I was being cute about the speed of light thing.

Similar to the time constant of a capacitor-resistor circuit, t=R*C, the inductance (the coil) has a time Constant. t=L/R, where t is time in seconds, L is the inductance in Henry, R is resistance in Ohms. We don't know what the inductance or time constant is in this direct current circuit. We do know the approximate resistance of the coils. Based on the voltage of 24 volts DC and the typical ITR/IBM time control system, the maximum of 2 amps per circuit is assumed. This includes a master movement wind coil of 43 Ohms (.132 amps), a program magnet coil of 22 Ohms (.545 amps), and sixty-six (66) model type 561-2 secondary coils of 240 Ohms each (* 0.024 amps ea). The lengthy process is to calculate the total resistance of 68 resistances in parallel using the formula of 1/Rtotal = 1/R1+1/R2+1/R3+1/R4+...1/R68. Or we can take a short cut and use Ohms law (R=E/I) that tells us that the total load resistance in this master clock system is the Voltage (24V) divided by the total current, in amps (I=2.0 amps) and is equal 12 Ohms.
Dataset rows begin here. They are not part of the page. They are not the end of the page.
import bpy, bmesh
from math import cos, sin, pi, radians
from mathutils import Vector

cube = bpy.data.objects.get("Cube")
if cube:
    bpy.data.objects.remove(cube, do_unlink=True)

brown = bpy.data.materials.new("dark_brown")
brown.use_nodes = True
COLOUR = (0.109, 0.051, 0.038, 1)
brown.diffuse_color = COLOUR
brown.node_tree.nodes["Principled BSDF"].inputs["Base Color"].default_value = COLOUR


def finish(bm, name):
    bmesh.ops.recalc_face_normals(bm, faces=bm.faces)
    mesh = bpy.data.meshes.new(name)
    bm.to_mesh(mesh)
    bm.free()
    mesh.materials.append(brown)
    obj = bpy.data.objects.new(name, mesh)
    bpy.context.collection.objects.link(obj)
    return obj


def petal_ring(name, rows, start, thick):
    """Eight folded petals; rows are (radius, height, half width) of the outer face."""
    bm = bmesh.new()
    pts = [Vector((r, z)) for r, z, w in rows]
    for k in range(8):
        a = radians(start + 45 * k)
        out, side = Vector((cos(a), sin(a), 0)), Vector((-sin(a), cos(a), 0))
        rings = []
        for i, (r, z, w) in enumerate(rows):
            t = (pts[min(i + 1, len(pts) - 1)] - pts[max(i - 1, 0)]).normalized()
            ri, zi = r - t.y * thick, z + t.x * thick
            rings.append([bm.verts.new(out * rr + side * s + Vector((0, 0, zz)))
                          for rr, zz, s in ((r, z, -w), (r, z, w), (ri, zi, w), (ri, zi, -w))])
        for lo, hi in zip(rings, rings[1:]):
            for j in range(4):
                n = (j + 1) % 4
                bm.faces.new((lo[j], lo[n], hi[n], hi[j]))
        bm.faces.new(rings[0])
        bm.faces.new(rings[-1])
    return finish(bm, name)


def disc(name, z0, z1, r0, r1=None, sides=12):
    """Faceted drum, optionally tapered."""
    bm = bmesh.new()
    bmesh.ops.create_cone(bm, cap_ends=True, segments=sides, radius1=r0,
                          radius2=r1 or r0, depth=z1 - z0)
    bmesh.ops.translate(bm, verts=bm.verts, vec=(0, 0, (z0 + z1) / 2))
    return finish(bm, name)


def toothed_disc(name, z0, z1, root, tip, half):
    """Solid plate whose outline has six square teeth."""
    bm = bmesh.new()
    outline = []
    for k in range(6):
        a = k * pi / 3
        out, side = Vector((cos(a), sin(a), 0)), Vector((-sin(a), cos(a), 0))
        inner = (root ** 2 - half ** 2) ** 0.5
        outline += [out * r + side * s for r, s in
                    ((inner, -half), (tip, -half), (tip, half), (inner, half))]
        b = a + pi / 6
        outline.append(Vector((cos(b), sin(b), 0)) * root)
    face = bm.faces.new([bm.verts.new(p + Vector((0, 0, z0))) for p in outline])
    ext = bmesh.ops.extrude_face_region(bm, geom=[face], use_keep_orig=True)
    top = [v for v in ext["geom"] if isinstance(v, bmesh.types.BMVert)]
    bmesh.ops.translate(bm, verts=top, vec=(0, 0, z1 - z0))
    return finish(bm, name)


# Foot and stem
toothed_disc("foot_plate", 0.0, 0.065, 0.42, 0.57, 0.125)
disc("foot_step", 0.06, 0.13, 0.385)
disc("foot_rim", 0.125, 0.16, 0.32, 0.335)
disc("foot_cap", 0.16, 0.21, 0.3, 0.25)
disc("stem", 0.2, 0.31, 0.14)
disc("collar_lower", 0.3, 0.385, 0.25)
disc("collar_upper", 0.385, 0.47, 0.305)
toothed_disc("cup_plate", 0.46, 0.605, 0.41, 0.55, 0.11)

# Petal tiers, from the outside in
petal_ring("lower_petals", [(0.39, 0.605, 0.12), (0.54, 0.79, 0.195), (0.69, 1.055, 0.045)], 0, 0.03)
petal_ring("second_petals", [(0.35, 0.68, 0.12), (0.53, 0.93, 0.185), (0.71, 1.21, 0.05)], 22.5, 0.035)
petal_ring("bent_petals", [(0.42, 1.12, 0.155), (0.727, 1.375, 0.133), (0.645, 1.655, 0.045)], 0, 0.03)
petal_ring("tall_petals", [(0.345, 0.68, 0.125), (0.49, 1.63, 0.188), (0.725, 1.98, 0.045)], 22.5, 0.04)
**Type Description ___________ 12 Volt 24 volt 12V to 24 V Conversion Resistor**

25 Master's Winding Magnet .273 amps .132 amps 43 ohm 5 watt (actual 3.36 watts)

25 Impulse Accumulator .280 amps .140 amps 43 ohm 5 watt (actual 3.36 watts)

805-2 Program Magnet .545 amps .279 amps 22 ohm 10 watt (actual 6.54 watts)

561 Indicating Clock Movement (20V) *.028 amps. Use R1, 150 ohm 1 watt resistor to

(******20 volt coil measured with 20V applied: I=28 mA) *convert coil from 20 to 24 volts.

561-2 Indicating Clock Movement .050 amps .024 amps 240 ohm 1 watt (actual .6 watts)

563-2 Indicating Clock Movement .333 amps .171 amps 36 ohm 5 watt (actual 3.9 watts)

565-2 Indicating Clock Movement .170 amps .085 amps 68 ohm 2 watt (actual 2.1 watts)

569-2 Tower Clock Movement .050 amps .024 amps 240 ohm 1 watt (actual .6 watts)

When the master relay is opened, the magnetic fields of all the coils suddenly collapses, at the speed of light minus the time constance, in seconds, of L/R. (t=L/C) It has been said the counter electromotive force (CEMF) voltage rise is 10 times the applied voltage (so >240 volts?). But I think this CEFM voltage could be higher because of the fast rise time due to the contacts opening. The diode starts conducting when it's junction reaches 0.7 volts and holds the voltage at 0.7 volts, not >240 volts. This is now a two voltage crop series circuit, a voltage drop of 0.7 volts and a voltage drop of >240 volt drop across the 12 Ohm total load resistance. This looks to me to be better way of protecting the contacts than the suggested threshold voltage of 30 volts from the scheme that mxfrank mentioned. So how is the resistor scheme wired? If the resistor is 10 times the load resistor, it would have to be in series to make a difference. A series resistor would certainly slow the decaying CEMF induced, and probably upset the current to all the coils. If the resistor is in parallel to all the coils, the total resistance would be closer to 12 Ohms. Rt-R1*R2/R1+R2 (or 1/Rt=1/R1+1/R2)

The point is; the contacts are subjected to a lower voltage after the the diode switches on, thous reducing the damage from arcing. The slow decay of the CEMF energy does not matter to the contacts because this happens after the contacts are opened. As long as the time constant is shorter than one second. Why? The two second contact, starting at the 59' 10” pulse from the master clock's movement happens every other second so all this starts over and over for about 21 pulses.